Aim of the exercise:
Every line in the records below that holds the word "objects" is to be copied.
========================
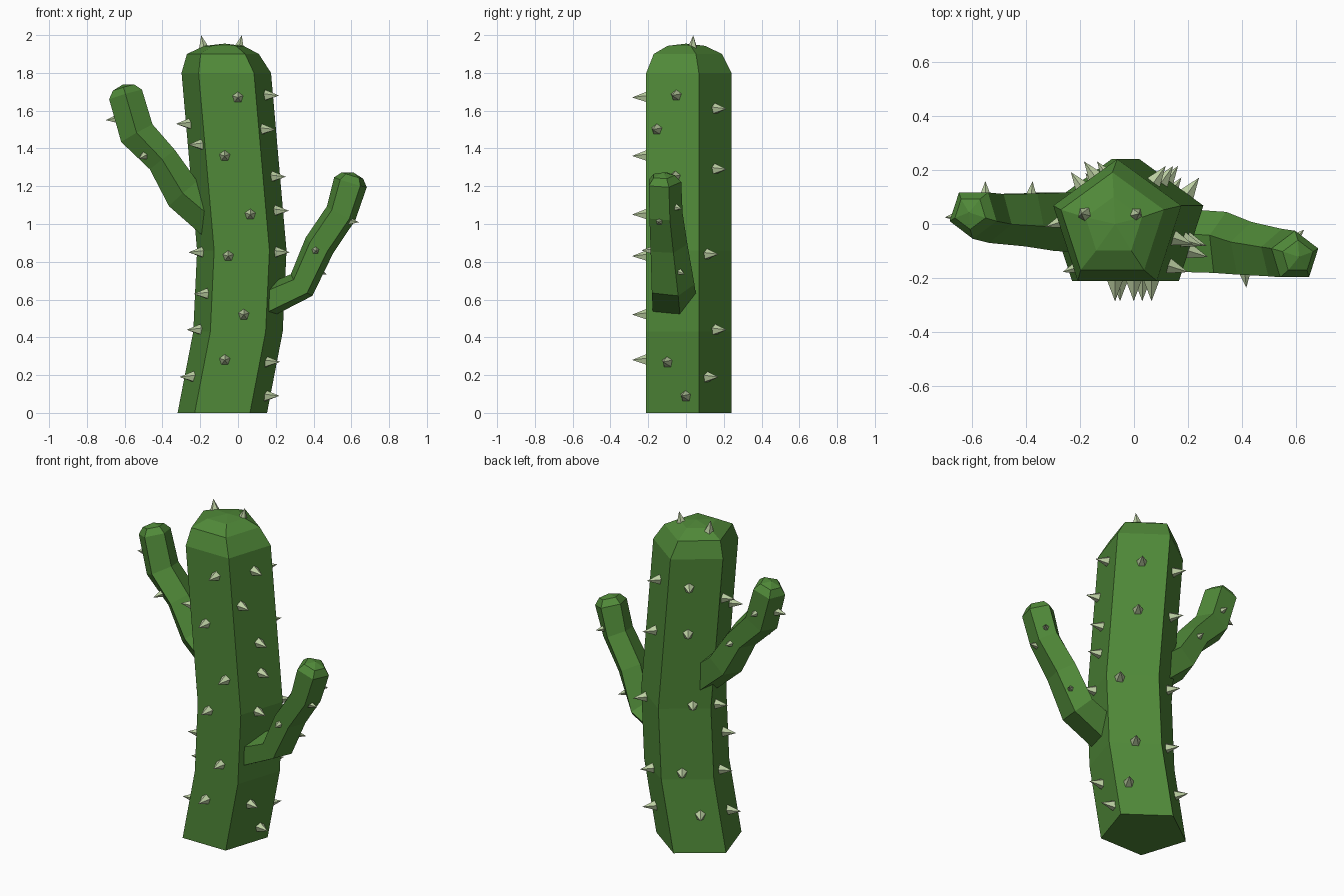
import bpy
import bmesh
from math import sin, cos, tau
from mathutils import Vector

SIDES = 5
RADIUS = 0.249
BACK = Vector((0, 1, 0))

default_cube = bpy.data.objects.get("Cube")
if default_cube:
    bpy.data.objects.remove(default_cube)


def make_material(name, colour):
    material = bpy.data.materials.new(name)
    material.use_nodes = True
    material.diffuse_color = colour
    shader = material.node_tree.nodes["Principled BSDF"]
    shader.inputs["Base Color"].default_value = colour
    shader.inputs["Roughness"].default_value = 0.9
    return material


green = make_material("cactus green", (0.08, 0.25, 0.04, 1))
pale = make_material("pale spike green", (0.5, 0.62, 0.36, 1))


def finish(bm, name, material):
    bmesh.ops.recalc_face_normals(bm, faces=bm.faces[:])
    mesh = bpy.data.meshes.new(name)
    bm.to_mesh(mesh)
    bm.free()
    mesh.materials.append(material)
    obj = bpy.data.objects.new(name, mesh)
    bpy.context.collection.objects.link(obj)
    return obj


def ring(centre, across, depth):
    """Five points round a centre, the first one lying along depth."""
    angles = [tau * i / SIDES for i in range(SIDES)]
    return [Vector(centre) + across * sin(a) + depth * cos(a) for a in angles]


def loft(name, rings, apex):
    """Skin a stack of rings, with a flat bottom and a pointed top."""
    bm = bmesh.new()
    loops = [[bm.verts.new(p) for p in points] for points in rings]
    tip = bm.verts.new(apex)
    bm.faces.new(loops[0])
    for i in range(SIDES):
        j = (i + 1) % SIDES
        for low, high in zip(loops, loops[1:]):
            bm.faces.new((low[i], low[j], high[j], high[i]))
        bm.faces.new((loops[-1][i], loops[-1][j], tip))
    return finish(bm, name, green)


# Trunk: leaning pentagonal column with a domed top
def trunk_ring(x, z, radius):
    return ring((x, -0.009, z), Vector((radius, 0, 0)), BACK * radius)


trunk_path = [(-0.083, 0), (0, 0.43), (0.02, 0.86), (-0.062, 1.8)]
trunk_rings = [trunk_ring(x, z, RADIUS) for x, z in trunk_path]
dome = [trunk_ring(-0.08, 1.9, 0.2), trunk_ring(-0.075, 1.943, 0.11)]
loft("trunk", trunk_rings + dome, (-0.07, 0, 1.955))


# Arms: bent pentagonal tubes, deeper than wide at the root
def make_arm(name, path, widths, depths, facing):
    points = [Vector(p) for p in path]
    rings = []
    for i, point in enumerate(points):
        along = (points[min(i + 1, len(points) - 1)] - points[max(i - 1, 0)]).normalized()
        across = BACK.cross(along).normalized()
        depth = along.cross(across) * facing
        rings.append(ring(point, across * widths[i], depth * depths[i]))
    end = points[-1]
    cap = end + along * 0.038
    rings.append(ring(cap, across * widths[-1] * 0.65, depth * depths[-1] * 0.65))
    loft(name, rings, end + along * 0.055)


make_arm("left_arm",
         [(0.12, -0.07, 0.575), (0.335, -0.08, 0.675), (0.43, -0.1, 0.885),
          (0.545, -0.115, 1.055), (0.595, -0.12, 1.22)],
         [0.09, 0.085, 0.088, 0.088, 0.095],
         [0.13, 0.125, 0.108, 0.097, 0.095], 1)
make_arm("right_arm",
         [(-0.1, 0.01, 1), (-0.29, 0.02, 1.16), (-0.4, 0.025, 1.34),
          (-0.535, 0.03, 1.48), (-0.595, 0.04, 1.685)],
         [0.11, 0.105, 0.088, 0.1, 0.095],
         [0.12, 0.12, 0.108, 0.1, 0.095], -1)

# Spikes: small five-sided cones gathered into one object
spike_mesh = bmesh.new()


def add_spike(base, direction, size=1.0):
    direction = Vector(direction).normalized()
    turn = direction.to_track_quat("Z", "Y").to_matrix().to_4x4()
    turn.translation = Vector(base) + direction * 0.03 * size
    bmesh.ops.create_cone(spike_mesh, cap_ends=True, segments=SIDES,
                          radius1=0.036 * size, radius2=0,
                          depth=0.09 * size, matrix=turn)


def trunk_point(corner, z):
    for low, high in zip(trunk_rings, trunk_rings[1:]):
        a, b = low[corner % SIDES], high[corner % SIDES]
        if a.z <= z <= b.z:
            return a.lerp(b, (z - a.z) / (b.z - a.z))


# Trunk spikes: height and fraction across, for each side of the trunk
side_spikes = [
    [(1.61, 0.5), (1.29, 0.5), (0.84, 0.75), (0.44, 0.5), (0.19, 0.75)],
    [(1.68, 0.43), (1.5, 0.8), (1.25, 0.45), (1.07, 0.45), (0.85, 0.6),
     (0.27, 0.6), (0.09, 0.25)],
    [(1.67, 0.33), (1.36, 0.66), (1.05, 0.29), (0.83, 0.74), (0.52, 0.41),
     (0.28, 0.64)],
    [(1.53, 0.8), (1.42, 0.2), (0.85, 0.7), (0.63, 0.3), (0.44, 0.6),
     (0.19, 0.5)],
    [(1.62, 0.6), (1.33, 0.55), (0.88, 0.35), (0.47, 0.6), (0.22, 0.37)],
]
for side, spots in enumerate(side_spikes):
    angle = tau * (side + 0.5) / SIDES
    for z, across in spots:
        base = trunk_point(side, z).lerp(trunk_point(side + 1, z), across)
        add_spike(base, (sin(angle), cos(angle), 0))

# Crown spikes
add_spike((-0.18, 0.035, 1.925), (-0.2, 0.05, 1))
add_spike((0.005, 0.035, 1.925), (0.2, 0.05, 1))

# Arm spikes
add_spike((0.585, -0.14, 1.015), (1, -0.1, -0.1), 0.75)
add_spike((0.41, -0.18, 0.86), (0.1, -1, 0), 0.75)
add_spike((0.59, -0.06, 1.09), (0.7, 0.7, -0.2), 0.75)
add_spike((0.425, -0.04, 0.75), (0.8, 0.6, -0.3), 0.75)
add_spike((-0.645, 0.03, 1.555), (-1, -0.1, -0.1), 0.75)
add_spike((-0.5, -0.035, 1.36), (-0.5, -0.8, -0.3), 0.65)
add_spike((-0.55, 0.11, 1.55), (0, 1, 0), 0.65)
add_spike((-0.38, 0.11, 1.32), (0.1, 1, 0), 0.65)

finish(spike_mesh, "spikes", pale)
========================
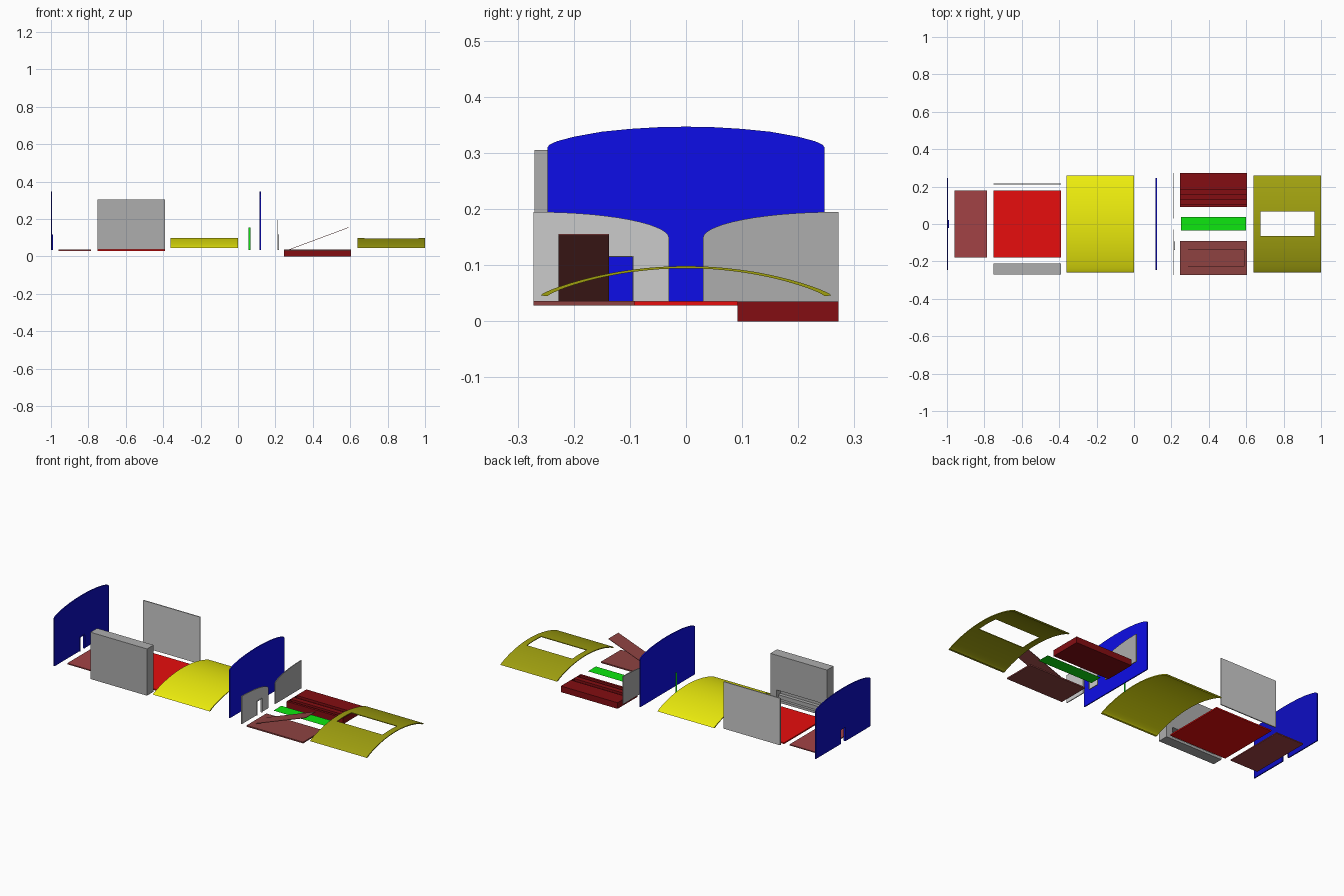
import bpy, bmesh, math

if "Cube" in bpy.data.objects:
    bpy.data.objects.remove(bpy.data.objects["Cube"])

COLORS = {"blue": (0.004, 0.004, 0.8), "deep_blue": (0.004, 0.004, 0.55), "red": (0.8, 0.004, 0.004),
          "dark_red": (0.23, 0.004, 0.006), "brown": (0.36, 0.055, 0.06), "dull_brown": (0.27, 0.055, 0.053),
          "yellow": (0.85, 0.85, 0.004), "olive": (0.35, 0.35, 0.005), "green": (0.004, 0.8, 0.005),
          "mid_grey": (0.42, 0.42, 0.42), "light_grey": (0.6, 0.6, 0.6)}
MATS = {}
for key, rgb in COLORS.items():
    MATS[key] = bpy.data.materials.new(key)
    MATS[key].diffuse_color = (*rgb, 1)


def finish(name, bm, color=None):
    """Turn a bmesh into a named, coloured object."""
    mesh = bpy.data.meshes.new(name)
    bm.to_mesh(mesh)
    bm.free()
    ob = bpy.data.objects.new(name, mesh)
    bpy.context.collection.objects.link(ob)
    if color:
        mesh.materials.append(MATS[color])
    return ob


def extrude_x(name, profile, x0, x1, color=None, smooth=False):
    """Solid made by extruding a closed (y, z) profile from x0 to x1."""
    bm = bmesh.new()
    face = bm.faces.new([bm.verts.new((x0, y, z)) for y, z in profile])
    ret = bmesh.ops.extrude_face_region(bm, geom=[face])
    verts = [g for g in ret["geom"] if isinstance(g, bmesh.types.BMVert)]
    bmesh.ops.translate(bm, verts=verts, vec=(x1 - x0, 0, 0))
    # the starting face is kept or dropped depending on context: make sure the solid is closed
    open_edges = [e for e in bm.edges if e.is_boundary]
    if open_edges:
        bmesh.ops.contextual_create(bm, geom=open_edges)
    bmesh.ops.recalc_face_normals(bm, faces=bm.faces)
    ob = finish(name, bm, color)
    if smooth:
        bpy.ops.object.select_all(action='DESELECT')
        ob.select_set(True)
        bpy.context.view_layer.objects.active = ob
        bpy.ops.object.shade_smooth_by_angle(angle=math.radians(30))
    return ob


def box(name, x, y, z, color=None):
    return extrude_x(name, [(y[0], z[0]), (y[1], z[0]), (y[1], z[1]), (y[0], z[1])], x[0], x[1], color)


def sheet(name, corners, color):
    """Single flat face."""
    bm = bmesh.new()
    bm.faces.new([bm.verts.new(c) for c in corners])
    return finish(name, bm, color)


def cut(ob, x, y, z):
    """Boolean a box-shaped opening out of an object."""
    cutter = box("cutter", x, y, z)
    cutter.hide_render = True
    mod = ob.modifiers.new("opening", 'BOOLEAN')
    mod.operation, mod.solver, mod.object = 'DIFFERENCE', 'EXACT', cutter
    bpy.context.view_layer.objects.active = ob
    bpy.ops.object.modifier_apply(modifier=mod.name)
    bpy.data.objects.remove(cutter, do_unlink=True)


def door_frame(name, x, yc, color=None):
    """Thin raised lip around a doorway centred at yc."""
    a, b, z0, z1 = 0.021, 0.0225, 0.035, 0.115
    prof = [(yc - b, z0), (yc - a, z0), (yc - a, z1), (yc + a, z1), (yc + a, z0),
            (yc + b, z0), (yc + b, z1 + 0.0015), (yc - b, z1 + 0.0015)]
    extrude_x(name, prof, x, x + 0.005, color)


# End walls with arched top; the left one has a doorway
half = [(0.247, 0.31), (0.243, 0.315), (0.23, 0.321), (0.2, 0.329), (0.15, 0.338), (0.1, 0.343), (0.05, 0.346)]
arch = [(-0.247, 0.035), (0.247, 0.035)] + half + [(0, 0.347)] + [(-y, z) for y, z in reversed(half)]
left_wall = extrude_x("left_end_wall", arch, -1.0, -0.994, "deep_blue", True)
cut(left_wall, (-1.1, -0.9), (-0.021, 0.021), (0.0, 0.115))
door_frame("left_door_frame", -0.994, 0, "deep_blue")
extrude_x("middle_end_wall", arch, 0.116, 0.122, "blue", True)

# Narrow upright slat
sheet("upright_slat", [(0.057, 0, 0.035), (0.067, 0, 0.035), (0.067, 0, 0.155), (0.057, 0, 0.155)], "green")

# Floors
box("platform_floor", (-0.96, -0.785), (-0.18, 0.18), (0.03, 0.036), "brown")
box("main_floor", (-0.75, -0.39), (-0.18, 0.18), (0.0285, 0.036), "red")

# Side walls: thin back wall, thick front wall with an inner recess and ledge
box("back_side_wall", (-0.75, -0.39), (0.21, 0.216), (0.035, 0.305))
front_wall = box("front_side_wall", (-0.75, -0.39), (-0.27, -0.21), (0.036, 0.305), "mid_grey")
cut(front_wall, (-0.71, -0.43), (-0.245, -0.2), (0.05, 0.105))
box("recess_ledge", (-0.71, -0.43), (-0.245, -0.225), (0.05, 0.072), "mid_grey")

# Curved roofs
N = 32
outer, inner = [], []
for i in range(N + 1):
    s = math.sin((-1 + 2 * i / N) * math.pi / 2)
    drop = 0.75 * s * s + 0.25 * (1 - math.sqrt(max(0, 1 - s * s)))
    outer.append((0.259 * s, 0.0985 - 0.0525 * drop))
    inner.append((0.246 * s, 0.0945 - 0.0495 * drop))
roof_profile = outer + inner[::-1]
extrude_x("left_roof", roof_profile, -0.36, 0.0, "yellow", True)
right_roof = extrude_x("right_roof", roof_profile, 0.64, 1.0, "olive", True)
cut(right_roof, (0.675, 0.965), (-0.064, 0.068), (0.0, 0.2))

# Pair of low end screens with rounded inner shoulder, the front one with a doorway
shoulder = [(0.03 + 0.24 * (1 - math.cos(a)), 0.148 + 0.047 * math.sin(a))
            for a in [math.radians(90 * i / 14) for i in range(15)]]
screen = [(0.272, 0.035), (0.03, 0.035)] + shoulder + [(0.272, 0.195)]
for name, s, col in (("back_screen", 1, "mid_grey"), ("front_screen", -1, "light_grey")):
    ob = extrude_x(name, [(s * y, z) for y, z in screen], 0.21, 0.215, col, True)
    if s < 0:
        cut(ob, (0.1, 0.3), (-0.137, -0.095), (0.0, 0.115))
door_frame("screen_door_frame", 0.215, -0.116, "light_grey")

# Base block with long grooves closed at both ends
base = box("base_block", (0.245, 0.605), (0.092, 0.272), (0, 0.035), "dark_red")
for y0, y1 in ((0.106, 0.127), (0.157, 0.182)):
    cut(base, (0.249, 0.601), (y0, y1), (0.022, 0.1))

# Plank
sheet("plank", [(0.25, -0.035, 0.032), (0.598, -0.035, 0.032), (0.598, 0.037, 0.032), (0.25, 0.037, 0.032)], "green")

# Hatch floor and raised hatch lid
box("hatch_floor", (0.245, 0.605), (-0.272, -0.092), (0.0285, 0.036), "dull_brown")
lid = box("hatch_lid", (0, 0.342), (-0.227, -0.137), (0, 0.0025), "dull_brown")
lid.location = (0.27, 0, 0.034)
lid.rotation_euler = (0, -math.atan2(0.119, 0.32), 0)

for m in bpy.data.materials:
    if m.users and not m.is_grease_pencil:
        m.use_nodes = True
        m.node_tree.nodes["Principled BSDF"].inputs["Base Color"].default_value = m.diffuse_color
========================
Answer box:
default_cube = bpy.data.objects.get("Cube")
    bpy.data.objects.remove(default_cube)
    obj = bpy.data.objects.new(name, mesh)
    bpy.context.collection.objects.link(obj)
if "Cube" in bpy.data.objects:
    bpy.data.objects.remove(bpy.data.objects["Cube"])
    ob = bpy.data.objects.new(name, mesh)
    bpy.context.collection.objects.link(ob)
        bpy.context.view_layer.objects.active = ob
    bpy.context.view_layer.objects.active = ob
    bpy.data.objects.remove(cutter, do_unlink=True)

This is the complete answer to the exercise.